by Joseph B. Baity
For generations, mankind—including even nominal Christians—has debated the existence of Satan. Bishop Fulton Sheen, the much-venerated Catholic bishop who rose to prominence in the 1960s, made popular the adage that the greatest trick that Satan plays on mankind is to make us believe that he does not exist.
Accordingly, national polls now indicate that the number of Americans who do not believe in Satan’s existence is growing at a rapid pace. A 2003 Gallup poll showed that 68 percent of all Americans believed in the existence of Satan. By 2013, a YouGov poll indicated that number had fallen to 57 percent.
Score one for the Devil.
However, in a seeming contradiction, membership in pagan, occultist, and satanic worship organizations in America is on the rise. Three days following the 2016 presidential election, the Satanic Temple (established in 2013), announced a sudden surge in membership of 50,000 people, bringing their total numbers to around 100,000. And though, by policy, no official numbers are released by the much larger Church of Satan (founded in 1966), observers and former members estimate its membership at 4 million in the U.S. and at least 10 million worldwide.
In the meantime, interest in witchcraft, Wicca, and other forms of paganism has grown to epic proportions. A 2010 census revealed witchcraft as the fourth-largest religion in America, with approximately 200,000 registered witches and an estimated 8 million unregistered practitioners.
While paganists and the occultists promote a more indirect, and even at times unacknowledged worship of Satan, Satanism is thought to embrace him more openly. However, with a strong sense of irony—perhaps even a predictable one—both the Temple of Satan and the Church of Satan “officially” deny their namesake’s existence even as they commonly invoke his name in many of their “worship” rituals.
If Bishop Sheen was correct, perhaps it is only natural that the two largest organizations promoting Satan’s beliefs and his adulation would actively disavow his reality, while at the same time depict him as a being deserving of our respect and admiration. Regardless of one’s beliefs, the fact is that Satan has cleaned up his act—he is going “mainstream”—and is seen as admirable, cultivated, and even cool.
In that vein, we find the hit television show, “Lucifer,” of the Fox network (just recently renewed for its third season), where Satan is depicted as a “devilishly” attractive and intelligent being who has abandoned his throne in hell and retired to Los Angeles to pursue his favorite indulgences: wine, women, and song. However, in the midst of his new life, he begins to develop feelings of compassion and empathy that motivate him to reach out with his “unique” brand of assistance to the LA police department.
Beyond “Lucifer,” a cursory glance at the daily offerings of entertainment on television or at the movies reveals an untold number of shows portraying some semblance of the demonic world in an exciting and fun fashion.

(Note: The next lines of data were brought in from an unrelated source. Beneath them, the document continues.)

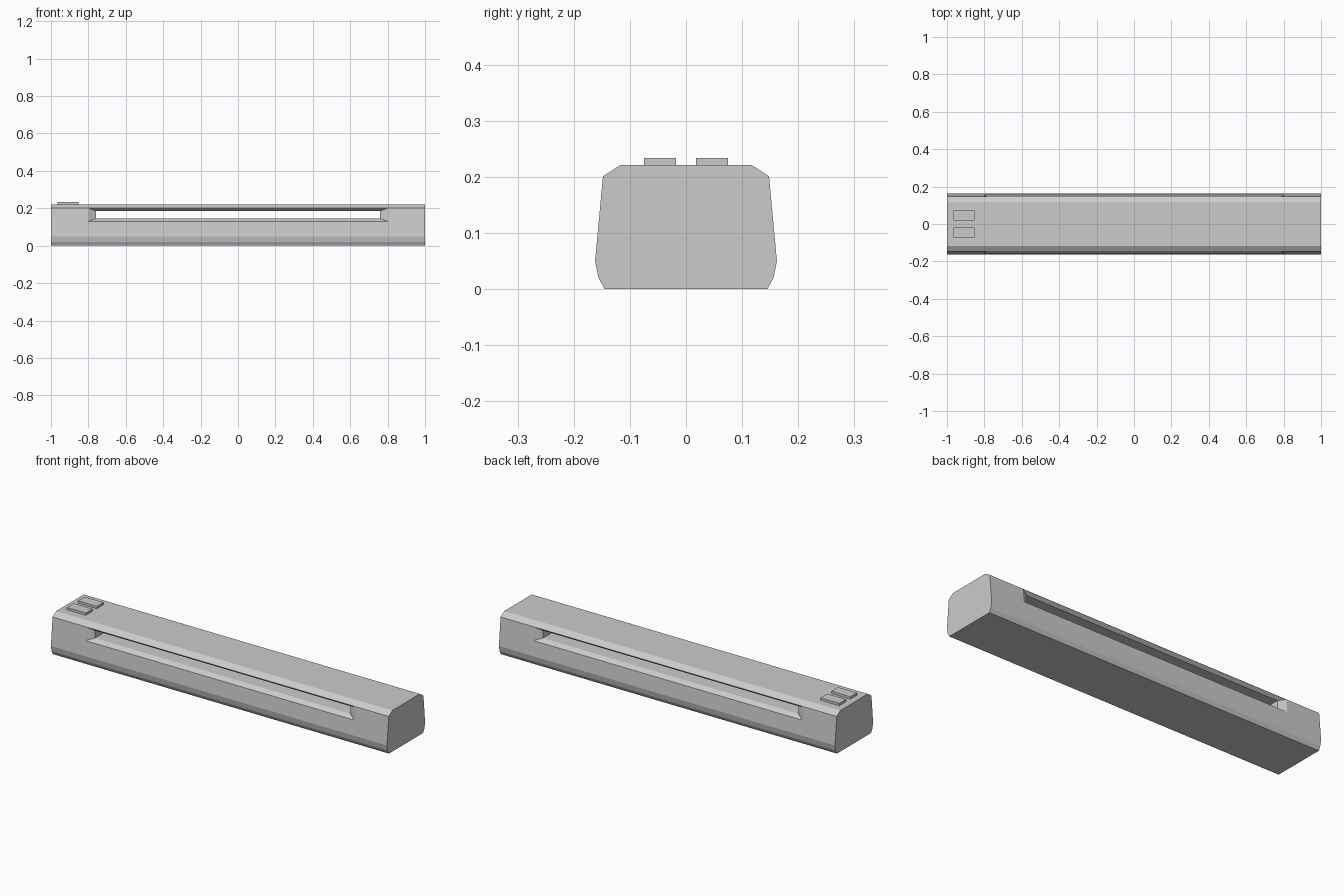
import bpy, bmesh

cube = bpy.data.objects.get("Cube")
if cube:
    bpy.data.objects.remove(cube, do_unlink=True)

grey = bpy.data.materials.new("plain grey")
grey.use_nodes = True
colour = (0.6, 0.6, 0.6, 1)
grey.diffuse_color = colour
grey.node_tree.nodes["Principled BSDF"].inputs["Base Color"].default_value = colour


def loft(name, rings):
    """Join matching closed rings with quads and cap both ends."""
    bm = bmesh.new()
    loops = [[bm.verts.new(p) for p in ring] for ring in rings]
    n = len(loops[0])
    for a, b in zip(loops, loops[1:]):
        for i in range(n):
            j = (i + 1) % n
            bm.faces.new((a[i], a[j], b[j], b[i]))
    bm.faces.new(loops[0])
    bm.faces.new(loops[-1])
    bmesh.ops.recalc_face_normals(bm, faces=bm.faces)
    mesh = bpy.data.meshes.new(name)
    bm.to_mesh(mesh)
    bm.free()
    mesh.materials.append(grey)
    obj = bpy.data.objects.new(name, mesh)
    bpy.context.collection.objects.link(obj)
    return obj


# Long body: mirrored side profile extruded along x
half = [(0.145, 0), (0.156, 0.02), (0.162, 0.05), (0.148, 0.201), (0.117, 0.221)]
profile = half + [(-y, z) for y, z in reversed(half)]
body = loft("body", [[(x, y, z) for y, z in profile] for x in (-1, 1)])


# Through slot with a flared mouth on both long sides
def slot_ring(side, width, low, high, y_low, y_high):
    return [(-width, side * y_low, low), (width, side * y_low, low),
            (width, side * y_high, high), (-width, side * y_high, high)]


mouth = [(0.8, 0.13, 0.2, 0.2, 0.2),
         (0.8, 0.13, 0.2, 0.1546, 0.1481),
         (0.76, 0.145, 0.186, 0.131, 0.131)]
rings = [slot_ring(-1, *m) for m in mouth] + [slot_ring(1, *m) for m in reversed(mouth)]
cutter = loft("slot_cutter", rings)
cutter.hide_render = True

cut = body.modifiers.new("slot", 'BOOLEAN')
cut.operation = 'DIFFERENCE'
cut.solver = 'EXACT'
cut.object = cutter
bpy.context.view_layer.update()
result = bpy.data.meshes.new_from_object(body.evaluated_get(bpy.context.evaluated_depsgraph_get()))
body.modifiers.clear()
body.data = result
bpy.data.objects.remove(cutter, do_unlink=True)

# Two flat buttons on the right end of the top
for name, side in (("front_button", -1), ("back_button", 1)):
    corners = [(-0.965, 0.018), (-0.853, 0.018), (-0.853, 0.075), (-0.965, 0.075)]
    loft(name, [[(x, side * y, z) for x, y in corners] for z in (0.219, 0.234)])
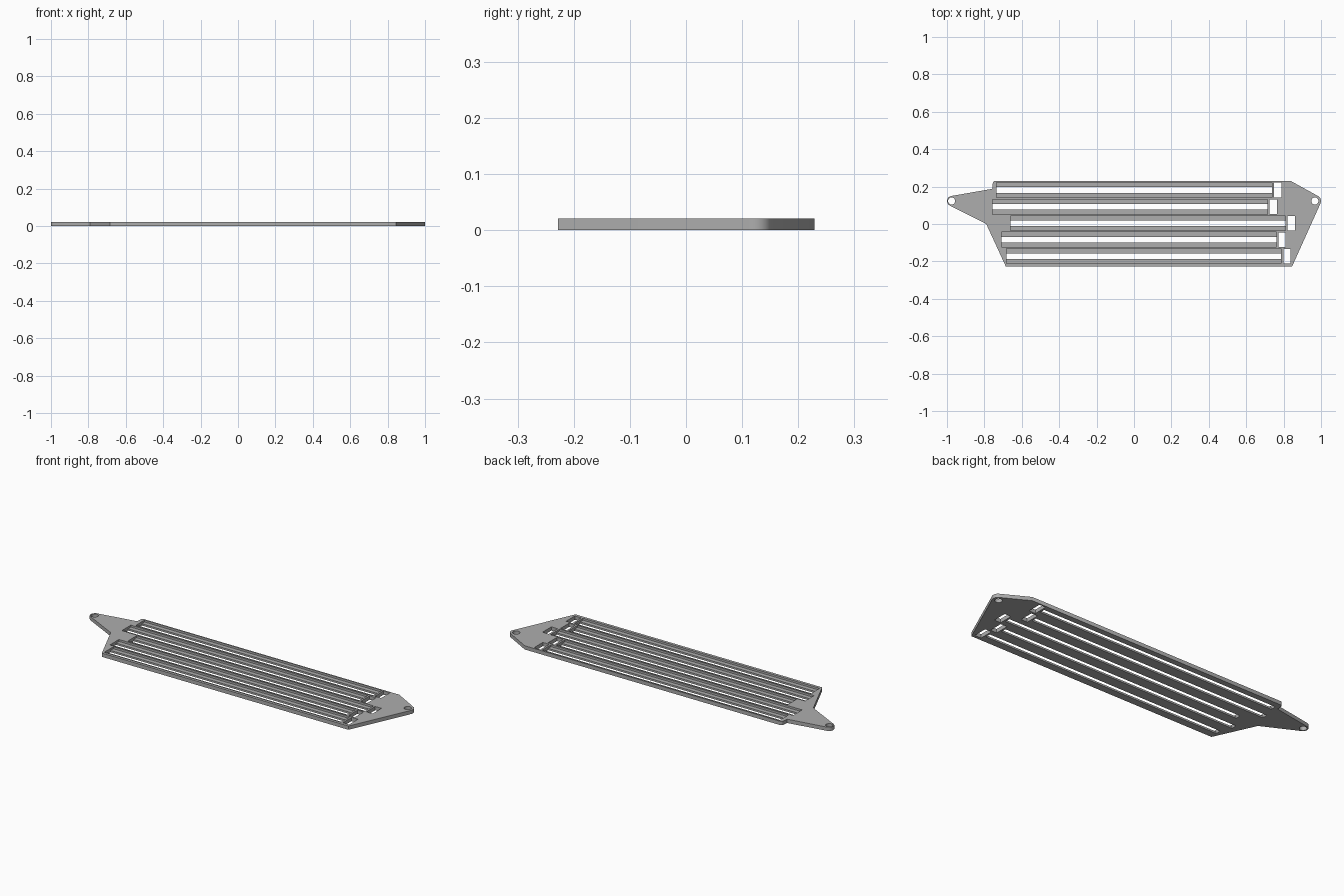
import bpy, bmesh, math
from mathutils import Matrix

if "Cube" in bpy.data.objects:
    bpy.data.objects.remove(bpy.data.objects["Cube"], do_unlink=True)

THICK = 0.021
RECESS_FLOOR = 0.010
EAR_Y = 0.123

# plain grey finish
grey = bpy.data.materials.new("matte_grey")
grey.use_nodes = True
COLOUR = (0.42, 0.42, 0.42, 1)
grey.diffuse_color = COLOUR
grey.node_tree.nodes["Principled BSDF"].inputs["Base Color"].default_value = COLOUR


def make_object(name, bm):
    bmesh.ops.recalc_face_normals(bm, faces=bm.faces)
    mesh = bpy.data.meshes.new(name)
    bm.to_mesh(mesh)
    bm.free()
    mesh.materials.append(grey)
    obj = bpy.data.objects.new(name, mesh)
    bpy.context.collection.objects.link(obj)
    return obj


def add_box(bm, x0, x1, y0, y1, z0, z1):
    place = Matrix.Translation(((x0 + x1) / 2, (y0 + y1) / 2, (z0 + z1) / 2))
    size = Matrix.Diagonal((x1 - x0, y1 - y0, z1 - z0, 1))
    bmesh.ops.create_cube(bm, size=1, matrix=place @ size)


def arc(cx, cy, r, start, end, steps=10):
    angles = [math.radians(start + (end - start) * i / steps) for i in range(steps + 1)]
    return [(cx + r * math.cos(a), cy + r * math.sin(a)) for a in angles]


# plate outline, counter-clockwise, with rounded mounting ears
outline = [(-0.685, -0.228), (0.845, -0.228)]
outline += arc(0.97, EAR_Y, 0.03, -25, 58)
outline += [(0.84, 0.229)]
outline += arc(-0.745, 0.219, 0.01, 90, 170, 4)
outline += [(-0.758, 0.188)]
outline += arc(-0.973, EAR_Y, 0.027, 100, 242)
outline += [(-0.79, 0.0)]
bm = bmesh.new()
base = bm.faces.new([bm.verts.new((x, y, 0)) for x, y in outline])
top = bmesh.ops.extrude_face_region(bm, geom=[base])["geom"]
bmesh.ops.translate(bm, vec=(0, 0, THICK),
                    verts=[v for v in top if isinstance(v, bmesh.types.BMVert)])
plate = make_object("slotted_plate", bm)

# each row: left end, right end of the channel, centre line
rows = [(-0.735, 0.738, 0.182), (-0.757, 0.714, 0.092), (-0.66, 0.81, 0.004),
        (-0.708, 0.761, -0.084), (-0.681, 0.787, -0.172)]

# shallow channels, then everything that passes right through
recess, through = bmesh.new(), bmesh.new()
for x0, x1, y in rows:
    add_box(recess, x0, x1, y - 0.04, y + 0.04, RECESS_FLOOR, 0.1)
    add_box(through, x0, x1, y - 0.015, y + 0.015, -0.1, 0.2)
    add_box(through, x1 + 0.011, x1 + 0.05, y - 0.039, y + 0.039, -0.1, 0.2)
for x in (-0.975, 0.967):
    bmesh.ops.create_cone(through, cap_ends=True, segments=32, radius1=0.019,
                          radius2=0.019, depth=0.3,
                          matrix=Matrix.Translation((x, EAR_Y, 0)))
cutters = [make_object("channel_cutter", recess), make_object("opening_cutter", through)]

for cutter in cutters:
    cutter.hide_render = True
    mod = plate.modifiers.new(cutter.name, "BOOLEAN")
    mod.operation = "DIFFERENCE"
    mod.solver = "EXACT"
    mod.object = cutter

# bake the cuts and drop the cutters
depsgraph = bpy.context.evaluated_depsgraph_get()
cut_mesh = bpy.data.meshes.new_from_object(plate.evaluated_get(depsgraph))
plate.modifiers.clear()
plate.data = cut_mesh
for cutter in cutters:
    bpy.data.objects.remove(cutter, do_unlink=True)

# smooth the round ears and holes, keep other edges crisp
bpy.ops.object.select_all(action="DESELECT")
plate.select_set(True)
bpy.context.view_layer.objects.active = plate
bpy.ops.object.shade_smooth_by_angle(angle=math.radians(30))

Beyond entertainment, Satanists are becoming more involved socially. In 2014, the Satanic Temple launched its Protect Children Project, aimed at providing First Amendment protection in the form of legal assistance to children who were “victims” of corporal punishment (spanking) in schools across the nation.
Two years later, the same organization introduced the “After School Satan Clubs,” an extracurricular program designed to counter what it roughly characterizes as the evangelical Christian influence on schools across America. According to its website:
It’s important that children be given an opportunity to realize that the evangelical materials now creeping into their schools are representative of but one religious opinion amongst many. . . . After School Satan Clubs will focus on free inquiry and rationalism, the scientific basis for which we know what we know about the world around us. We prefer to give children an appreciation of the natural wonders surrounding them, not a fear of everlasting other-worldly horrors.
As we accelerate to the climactic end of this age, wisdom dictates that we stay close to our Creator and take heed to the growing influence of Satan and his demonic horde (I Timothy 4:1; I John 4:1), not to mention his cunning efforts to deny his own existence while simultaneously rehabilitating his reputation (II Corinthians 11:14; 2:11).
He is the master of all deception, but his time is growing short. As Paul writes, “The God of peace will crush Satan under your feet shortly. The grace of our Lord Jesus Christ be with you. Amen” (Romans 16:20).